In short, it is possible to overcome a food intolerance, but it won’t always happen.

The Distinction Between Food Intolerance and Allergies

Food allergies and intolerances are often talked about in an interchangeable way, but they’re not the same at all. And it’s important to understand the differences when we discuss the idea of growing out of a food intolerance.

Children often outgrow food allergies. The majority of kids outgrow certain food allergies, including those to wheat, dairy, egg and soy. However, it’s not as likely that they will outgrow other types of allergies, including tree nut, peanut or shellfish allergies.

The fact that many children outgrow allergies does not mean they’ll outgrow intolerances. That’s because the two affect the body in different ways.

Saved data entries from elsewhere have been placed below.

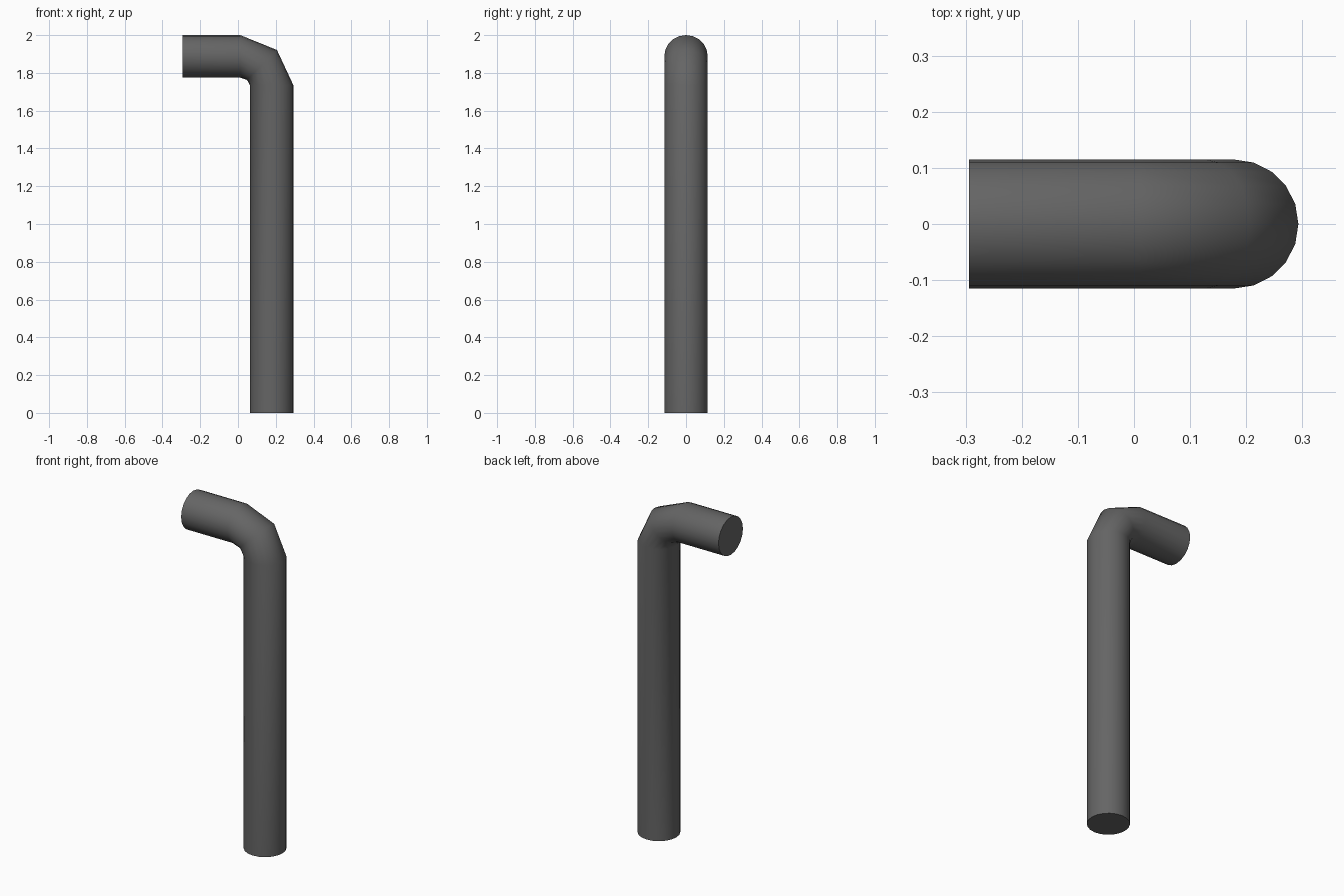
import bpy, bmesh
from math import sin, cos, pi, radians

if "Cube" in bpy.data.objects:
    bpy.data.objects.remove(bpy.data.objects["Cube"])

SIDES = 20

# Pipe path: (centre x, centre z, direction angle of outer side, in-plane radius)
RINGS = [
    (0.178, 0.0, 0, 0.115),       # foot of the upright
    (0.178, 1.735, 0, 0.115),     # start of the bend
    (0.127, 1.842, 45, 0.112),    # middle of the bend
    (0.012, 1.8875, 90, 0.1125),  # end of the bend
    (-0.294, 1.8875, 90, 0.1125), # open end of the arm
]

bm = bmesh.new()
loops = []
for cx, cz, deg, r in RINGS:
    a = radians(deg)
    loops.append([
        bm.verts.new((cx + r * cos(t) * cos(a), 0.115 * sin(t), cz + r * cos(t) * sin(a)))
        for t in (2 * pi * i / SIDES for i in range(SIDES))
    ])

# Pipe wall
for lo, hi in zip(loops, loops[1:]):
    for i in range(SIDES):
        j = (i + 1) % SIDES
        bm.faces.new((lo[i], lo[j], hi[j], hi[i]))

# End caps
bm.faces.new(loops[0][::-1])
bm.faces.new(loops[-1])
bmesh.ops.recalc_face_normals(bm, faces=bm.faces[:])

mesh = bpy.data.meshes.new("bent_pipe")
bm.to_mesh(mesh)
bm.free()
pipe = bpy.data.objects.new("bent_pipe", mesh)
bpy.context.collection.objects.link(pipe)

# Dark grey finish
mat = bpy.data.materials.new("dark_grey")
mat.diffuse_color = (0.13, 0.13, 0.13, 1)
mat.use_nodes = True
mat.node_tree.nodes["Principled BSDF"].inputs["Base Color"].default_value = mat.diffuse_color
mesh.materials.append(mat)

bpy.context.view_layer.objects.active = pipe
pipe.select_set(True)
bpy.ops.object.shade_smooth_by_angle(angle=radians(60))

An allergy happens because the immune system reacts to the food. Intolerances do not involve the immune system but instead are based on the body having trouble digesting the food. They tend to be gastrointestinal in nature, including symptoms such as abdominal pain, gas, bloating or diarrhea.

The reason for the difficulty digesting the food is that the body isn’t breaking down the food correctly. In some cases, this happens because the person is deficient in an enzyme that would help the body use the food properly. For instance, children with lactose intolerance are lacking enough lactase enzyme that breaks down lactose in milk and other dairy products. Other times, it relates to a sensitivity or reaction to something in the food, such as caffeine in coffee.

Overcoming an Intolerance

It is possible to get over a food intolerance, but it won’t always work. Some young children’s bodies are able to adjust to not having enough of an enzyme. In other cases, children will have the intolerance for the rest of their lives.

Some people find that it works to avoid the food for a while and then reintroduce it. After reintroducing it, people don’t always experience the negative reactions again. In this case, the body may have developed a tolerance to it. Nonetheless, it’s worth noting that with intolerance the reactions don’t always occur unless you eat a lot of the food or eat it too frequently. It requires trial-and-error for each person to see how long they need to stay away from the food before reintroducing it, and then how much their body can tolerate at that point.

This is another difference between a food allergy and intolerance. It’s safer to do trial-and-error with the amount and frequency of a food when your child has a food intolerance. If your child has an allergy instead, exposure to just a small amount can potentially be life-threatening. Since it’s not always easy to see the difference between an intolerance and an allergy, and because some people have both at once, the safest bet is to work with a medical specialist when trying to see if your child has gotten over a food intolerance or allergy.

To learn more, check out Food Allergies vs. Food Intolerance: What’s the Difference?

 

Have you or someone in your family outgrown a food intolerance? Please share your story in the comments below!